(Saved data entries)
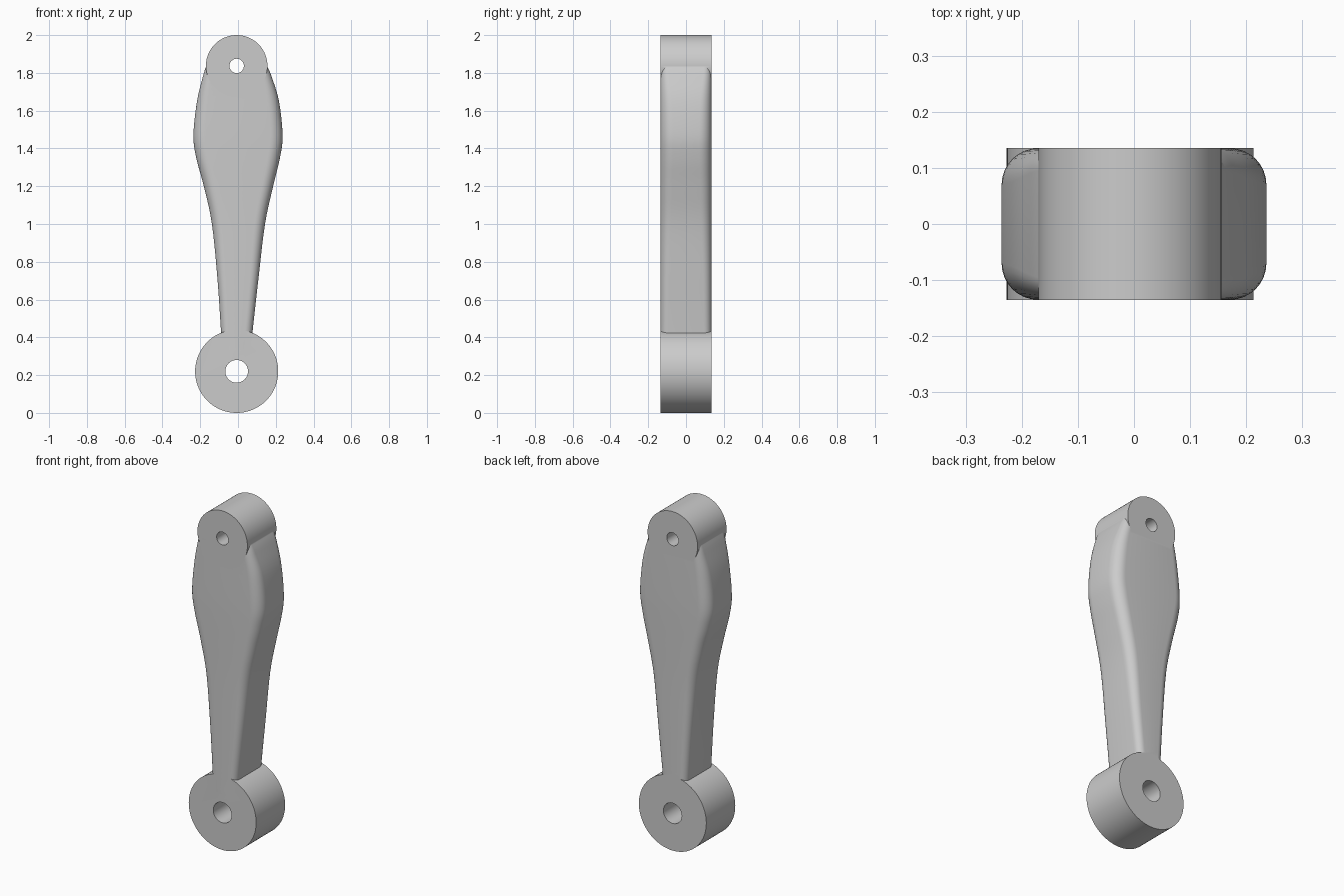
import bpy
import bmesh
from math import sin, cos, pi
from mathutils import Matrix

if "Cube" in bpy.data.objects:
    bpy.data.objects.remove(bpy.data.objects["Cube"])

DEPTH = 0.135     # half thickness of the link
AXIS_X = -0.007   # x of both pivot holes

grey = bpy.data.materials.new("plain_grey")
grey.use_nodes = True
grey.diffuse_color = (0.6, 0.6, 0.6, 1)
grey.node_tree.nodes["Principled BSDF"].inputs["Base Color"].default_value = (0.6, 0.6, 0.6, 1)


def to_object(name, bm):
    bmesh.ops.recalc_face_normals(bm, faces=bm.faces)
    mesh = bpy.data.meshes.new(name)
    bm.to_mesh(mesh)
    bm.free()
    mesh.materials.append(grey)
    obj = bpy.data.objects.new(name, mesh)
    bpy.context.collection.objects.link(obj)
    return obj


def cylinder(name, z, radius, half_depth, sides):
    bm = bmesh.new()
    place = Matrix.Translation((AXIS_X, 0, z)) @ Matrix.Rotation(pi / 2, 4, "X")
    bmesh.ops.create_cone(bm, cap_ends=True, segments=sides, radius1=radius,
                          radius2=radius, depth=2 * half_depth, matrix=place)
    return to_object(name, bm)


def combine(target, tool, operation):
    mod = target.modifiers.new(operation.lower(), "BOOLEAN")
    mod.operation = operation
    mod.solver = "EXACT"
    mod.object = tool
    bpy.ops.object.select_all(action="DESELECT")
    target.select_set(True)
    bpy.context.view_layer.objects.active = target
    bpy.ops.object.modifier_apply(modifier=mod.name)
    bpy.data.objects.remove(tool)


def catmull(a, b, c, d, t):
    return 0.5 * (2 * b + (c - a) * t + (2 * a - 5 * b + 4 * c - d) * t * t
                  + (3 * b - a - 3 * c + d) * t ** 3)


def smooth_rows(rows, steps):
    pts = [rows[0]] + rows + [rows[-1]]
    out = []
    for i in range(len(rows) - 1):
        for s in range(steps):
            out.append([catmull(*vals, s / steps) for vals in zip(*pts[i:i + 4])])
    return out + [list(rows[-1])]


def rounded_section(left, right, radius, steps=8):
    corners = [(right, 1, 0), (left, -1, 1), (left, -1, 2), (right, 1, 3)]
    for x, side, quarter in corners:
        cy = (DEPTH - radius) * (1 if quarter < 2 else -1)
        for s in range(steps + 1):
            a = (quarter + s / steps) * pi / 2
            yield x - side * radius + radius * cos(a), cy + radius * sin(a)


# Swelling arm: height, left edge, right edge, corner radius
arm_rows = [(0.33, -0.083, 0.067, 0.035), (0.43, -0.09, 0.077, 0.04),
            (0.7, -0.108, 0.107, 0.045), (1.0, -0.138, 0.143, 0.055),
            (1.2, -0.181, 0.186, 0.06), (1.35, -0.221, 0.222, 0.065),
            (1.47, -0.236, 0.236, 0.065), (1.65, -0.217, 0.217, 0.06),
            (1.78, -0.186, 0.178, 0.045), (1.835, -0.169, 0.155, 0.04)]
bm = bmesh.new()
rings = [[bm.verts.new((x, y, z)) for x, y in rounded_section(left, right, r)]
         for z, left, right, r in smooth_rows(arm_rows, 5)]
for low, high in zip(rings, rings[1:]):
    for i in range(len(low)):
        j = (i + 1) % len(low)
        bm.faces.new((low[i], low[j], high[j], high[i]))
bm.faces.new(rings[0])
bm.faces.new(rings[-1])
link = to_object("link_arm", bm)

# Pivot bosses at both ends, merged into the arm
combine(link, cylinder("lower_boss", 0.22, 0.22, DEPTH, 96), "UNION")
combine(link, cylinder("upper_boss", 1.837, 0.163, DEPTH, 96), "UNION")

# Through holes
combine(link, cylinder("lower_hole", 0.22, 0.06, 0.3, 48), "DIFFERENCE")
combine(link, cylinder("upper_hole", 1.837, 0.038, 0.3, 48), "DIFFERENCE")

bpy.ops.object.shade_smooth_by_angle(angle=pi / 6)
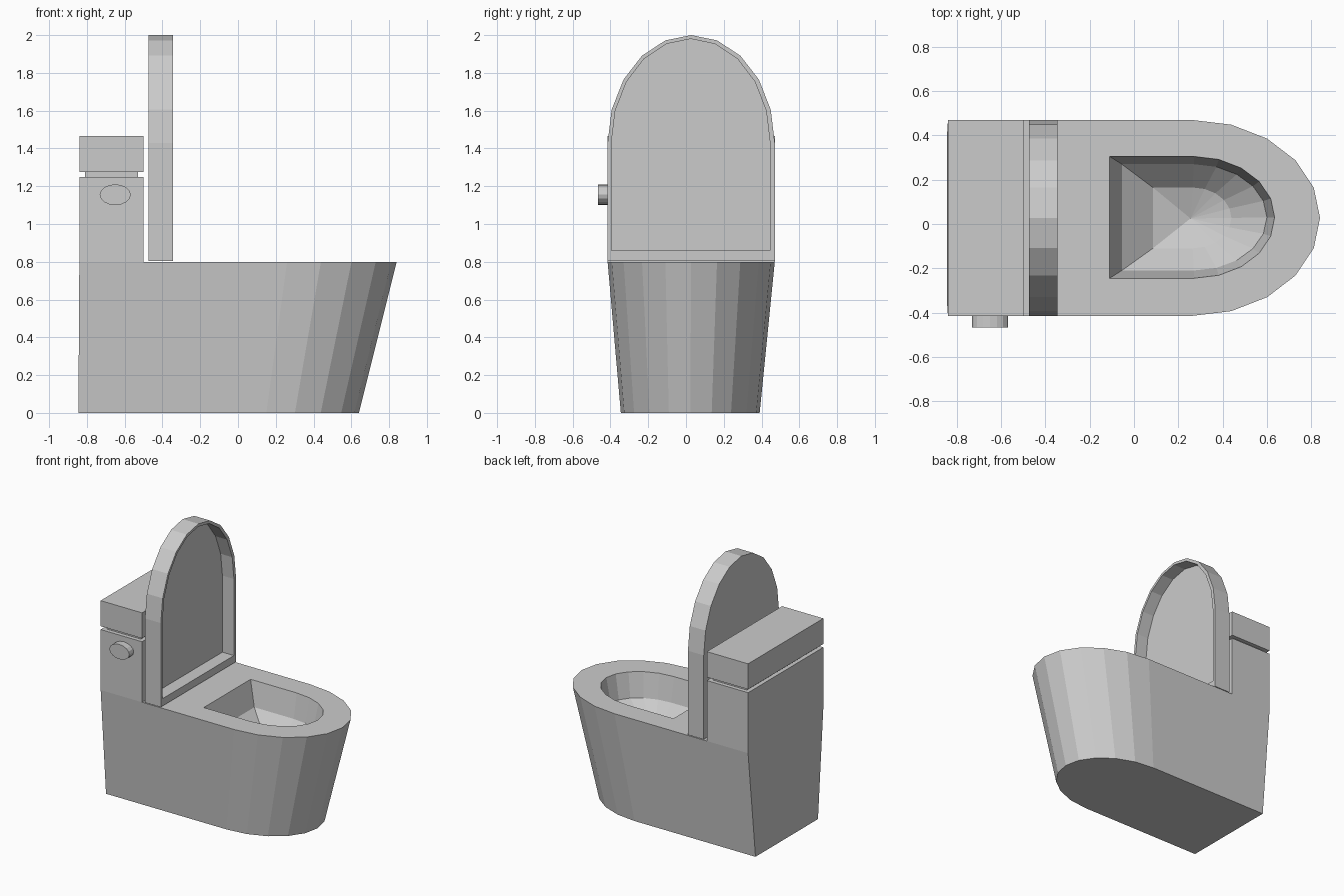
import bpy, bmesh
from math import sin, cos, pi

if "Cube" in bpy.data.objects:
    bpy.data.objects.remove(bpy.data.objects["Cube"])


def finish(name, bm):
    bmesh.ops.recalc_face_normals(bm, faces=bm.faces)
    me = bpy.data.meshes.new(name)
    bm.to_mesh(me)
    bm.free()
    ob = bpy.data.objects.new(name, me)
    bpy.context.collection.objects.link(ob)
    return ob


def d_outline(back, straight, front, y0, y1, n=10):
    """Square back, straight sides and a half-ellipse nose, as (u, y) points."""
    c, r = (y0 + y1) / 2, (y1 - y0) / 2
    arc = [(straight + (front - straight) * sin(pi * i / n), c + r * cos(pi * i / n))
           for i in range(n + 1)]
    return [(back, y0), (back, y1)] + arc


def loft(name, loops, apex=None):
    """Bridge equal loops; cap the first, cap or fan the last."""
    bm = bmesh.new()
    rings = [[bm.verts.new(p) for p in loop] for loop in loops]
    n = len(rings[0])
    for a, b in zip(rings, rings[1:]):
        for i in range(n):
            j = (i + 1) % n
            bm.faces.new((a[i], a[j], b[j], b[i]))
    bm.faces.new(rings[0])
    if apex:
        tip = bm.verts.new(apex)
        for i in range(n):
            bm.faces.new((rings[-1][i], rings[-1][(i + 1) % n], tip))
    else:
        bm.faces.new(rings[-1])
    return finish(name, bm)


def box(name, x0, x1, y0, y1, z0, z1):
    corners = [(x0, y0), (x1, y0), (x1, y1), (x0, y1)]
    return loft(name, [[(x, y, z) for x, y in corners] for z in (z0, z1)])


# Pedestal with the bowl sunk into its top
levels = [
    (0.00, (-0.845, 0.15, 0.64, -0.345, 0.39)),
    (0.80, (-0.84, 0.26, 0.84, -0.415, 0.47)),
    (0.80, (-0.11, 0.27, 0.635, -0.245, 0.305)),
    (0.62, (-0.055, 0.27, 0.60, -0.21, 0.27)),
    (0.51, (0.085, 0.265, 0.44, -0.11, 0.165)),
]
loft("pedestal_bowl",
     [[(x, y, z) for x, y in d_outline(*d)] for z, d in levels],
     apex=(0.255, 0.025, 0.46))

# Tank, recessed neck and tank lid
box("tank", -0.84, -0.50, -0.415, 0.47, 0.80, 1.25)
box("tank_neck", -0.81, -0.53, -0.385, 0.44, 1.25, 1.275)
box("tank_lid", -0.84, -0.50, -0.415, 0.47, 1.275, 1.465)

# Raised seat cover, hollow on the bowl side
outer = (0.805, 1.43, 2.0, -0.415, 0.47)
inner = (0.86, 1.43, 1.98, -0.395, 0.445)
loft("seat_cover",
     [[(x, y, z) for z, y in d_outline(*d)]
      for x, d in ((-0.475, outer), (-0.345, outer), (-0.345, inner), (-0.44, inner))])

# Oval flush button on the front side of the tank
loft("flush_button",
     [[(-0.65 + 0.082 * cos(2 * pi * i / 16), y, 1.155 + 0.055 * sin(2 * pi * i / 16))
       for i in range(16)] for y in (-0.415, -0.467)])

...

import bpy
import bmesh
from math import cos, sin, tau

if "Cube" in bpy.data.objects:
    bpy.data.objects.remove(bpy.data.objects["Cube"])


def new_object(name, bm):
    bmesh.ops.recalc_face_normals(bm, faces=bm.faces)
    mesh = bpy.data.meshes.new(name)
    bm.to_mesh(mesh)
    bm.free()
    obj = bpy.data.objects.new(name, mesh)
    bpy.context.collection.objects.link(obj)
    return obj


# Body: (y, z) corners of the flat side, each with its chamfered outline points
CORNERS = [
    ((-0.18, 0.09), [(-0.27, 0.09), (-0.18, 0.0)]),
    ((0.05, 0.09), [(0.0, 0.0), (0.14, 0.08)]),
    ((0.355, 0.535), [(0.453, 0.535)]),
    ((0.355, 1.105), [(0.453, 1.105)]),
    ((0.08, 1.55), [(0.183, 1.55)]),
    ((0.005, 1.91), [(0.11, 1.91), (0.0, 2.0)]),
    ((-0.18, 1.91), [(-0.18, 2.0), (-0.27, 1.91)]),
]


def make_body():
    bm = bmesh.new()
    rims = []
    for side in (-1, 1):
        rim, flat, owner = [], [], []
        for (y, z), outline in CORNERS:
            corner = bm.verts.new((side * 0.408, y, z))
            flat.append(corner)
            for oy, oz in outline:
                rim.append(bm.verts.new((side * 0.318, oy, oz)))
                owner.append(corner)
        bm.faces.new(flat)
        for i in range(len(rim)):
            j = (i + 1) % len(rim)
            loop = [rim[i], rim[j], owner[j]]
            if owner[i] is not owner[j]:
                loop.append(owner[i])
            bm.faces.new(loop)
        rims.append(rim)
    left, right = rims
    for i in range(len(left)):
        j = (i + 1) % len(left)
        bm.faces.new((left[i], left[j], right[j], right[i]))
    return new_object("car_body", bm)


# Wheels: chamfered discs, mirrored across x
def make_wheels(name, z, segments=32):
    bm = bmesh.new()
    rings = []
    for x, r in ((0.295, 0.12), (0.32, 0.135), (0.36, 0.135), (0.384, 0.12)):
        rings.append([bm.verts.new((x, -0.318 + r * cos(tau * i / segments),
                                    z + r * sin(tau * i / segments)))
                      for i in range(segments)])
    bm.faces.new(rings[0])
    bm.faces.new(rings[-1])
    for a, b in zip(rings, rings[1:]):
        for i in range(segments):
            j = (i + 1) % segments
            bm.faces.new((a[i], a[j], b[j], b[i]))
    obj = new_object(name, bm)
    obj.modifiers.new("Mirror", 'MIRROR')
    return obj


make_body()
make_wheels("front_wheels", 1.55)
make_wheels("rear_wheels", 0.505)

==

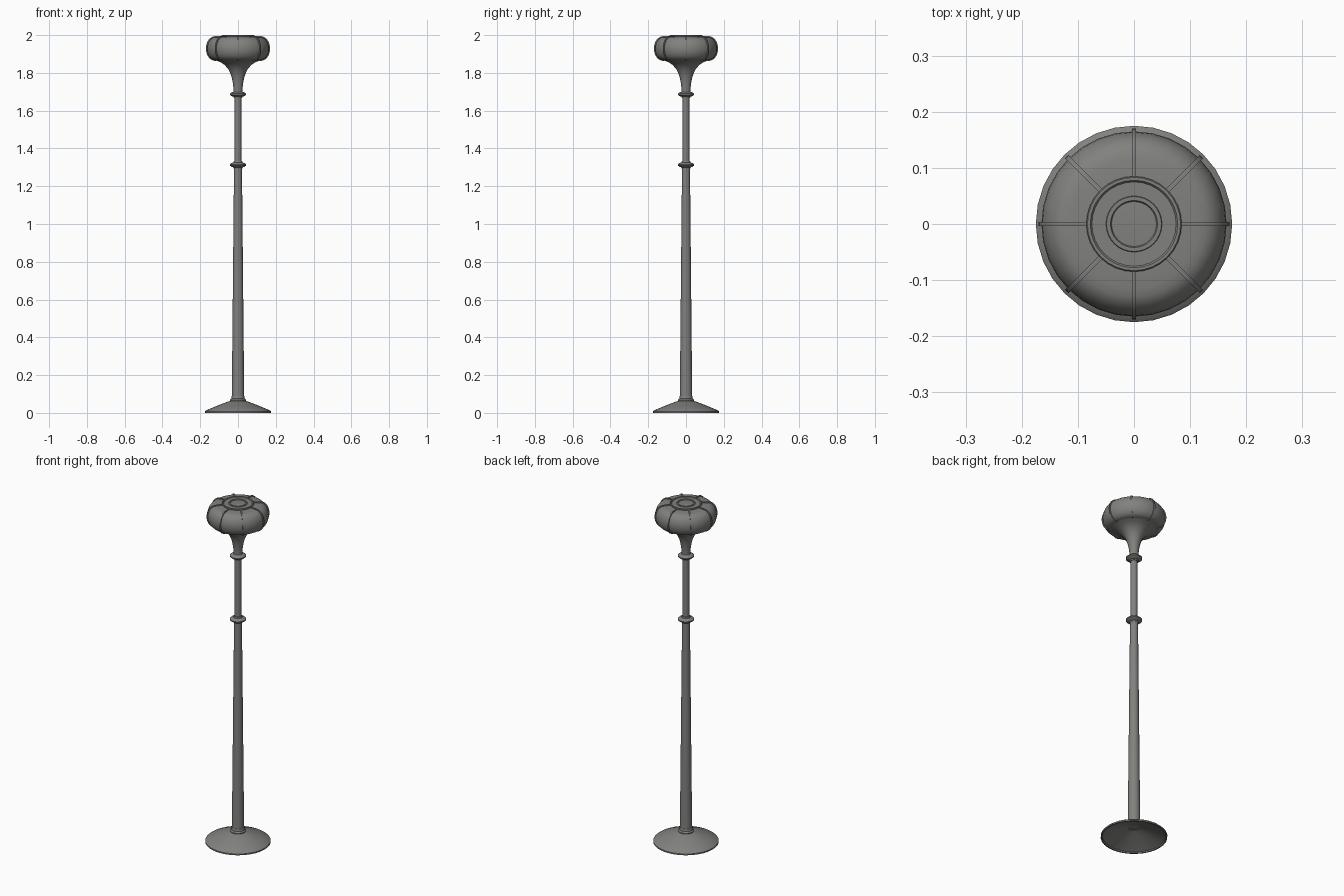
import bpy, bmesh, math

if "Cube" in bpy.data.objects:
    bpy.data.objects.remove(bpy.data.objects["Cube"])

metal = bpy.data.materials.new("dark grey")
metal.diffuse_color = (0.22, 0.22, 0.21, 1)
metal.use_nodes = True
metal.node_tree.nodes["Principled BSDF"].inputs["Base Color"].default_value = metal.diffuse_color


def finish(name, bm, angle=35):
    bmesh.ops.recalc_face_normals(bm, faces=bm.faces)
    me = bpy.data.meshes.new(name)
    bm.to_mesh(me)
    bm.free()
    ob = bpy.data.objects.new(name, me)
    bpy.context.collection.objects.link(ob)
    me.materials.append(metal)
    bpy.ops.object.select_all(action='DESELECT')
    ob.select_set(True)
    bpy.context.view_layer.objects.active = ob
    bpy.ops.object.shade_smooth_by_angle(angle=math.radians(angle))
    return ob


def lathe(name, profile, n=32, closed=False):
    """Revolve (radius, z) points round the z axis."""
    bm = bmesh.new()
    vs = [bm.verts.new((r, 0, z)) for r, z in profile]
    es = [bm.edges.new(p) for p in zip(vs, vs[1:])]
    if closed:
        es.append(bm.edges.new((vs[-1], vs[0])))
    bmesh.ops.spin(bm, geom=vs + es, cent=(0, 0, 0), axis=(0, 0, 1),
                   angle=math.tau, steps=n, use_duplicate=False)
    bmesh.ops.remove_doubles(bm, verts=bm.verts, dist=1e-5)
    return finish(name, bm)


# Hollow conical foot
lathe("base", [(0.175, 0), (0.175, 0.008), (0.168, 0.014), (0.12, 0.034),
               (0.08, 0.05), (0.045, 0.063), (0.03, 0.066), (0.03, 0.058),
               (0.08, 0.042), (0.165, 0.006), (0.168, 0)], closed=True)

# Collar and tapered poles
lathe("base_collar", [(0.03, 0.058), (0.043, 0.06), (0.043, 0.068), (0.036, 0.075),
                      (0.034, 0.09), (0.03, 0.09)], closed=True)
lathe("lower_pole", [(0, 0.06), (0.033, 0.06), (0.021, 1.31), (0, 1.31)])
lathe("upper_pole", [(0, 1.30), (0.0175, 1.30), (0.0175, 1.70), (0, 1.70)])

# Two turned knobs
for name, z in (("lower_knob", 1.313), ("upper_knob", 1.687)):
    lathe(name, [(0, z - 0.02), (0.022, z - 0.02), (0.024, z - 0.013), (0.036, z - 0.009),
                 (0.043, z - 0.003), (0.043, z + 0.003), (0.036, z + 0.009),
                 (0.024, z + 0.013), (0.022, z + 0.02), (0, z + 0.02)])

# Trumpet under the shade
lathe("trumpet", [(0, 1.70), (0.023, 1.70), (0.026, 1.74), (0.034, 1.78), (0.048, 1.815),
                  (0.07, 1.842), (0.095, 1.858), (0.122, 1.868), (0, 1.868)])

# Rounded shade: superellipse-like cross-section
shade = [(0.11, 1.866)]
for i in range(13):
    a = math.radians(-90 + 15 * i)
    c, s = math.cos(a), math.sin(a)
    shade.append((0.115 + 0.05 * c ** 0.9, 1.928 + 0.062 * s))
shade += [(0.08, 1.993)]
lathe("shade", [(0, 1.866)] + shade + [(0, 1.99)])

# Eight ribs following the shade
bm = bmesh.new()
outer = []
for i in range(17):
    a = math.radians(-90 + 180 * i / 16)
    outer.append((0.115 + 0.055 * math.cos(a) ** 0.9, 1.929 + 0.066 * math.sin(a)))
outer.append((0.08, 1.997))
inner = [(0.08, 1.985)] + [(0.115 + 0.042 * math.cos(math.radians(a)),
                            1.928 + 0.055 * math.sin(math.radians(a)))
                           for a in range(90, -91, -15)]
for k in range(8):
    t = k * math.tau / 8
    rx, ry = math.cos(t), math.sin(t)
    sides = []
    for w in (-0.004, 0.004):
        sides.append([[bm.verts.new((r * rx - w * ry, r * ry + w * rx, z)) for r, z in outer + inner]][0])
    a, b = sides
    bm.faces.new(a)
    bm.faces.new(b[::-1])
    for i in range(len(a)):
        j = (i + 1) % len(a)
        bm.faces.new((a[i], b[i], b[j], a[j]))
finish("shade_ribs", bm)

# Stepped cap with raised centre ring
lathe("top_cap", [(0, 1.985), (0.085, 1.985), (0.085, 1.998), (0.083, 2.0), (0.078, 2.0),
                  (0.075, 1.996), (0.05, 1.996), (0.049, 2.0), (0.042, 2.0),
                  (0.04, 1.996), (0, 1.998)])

* Work task:
Report the lines above that contain "back".

* Problem solution:
def d_outline(back, straight, front, y0, y1, n=10):
    """Square back, straight sides and a half-ellipse nose, as (u, y) points."""
    return [(back, y0), (back, y1)] + arc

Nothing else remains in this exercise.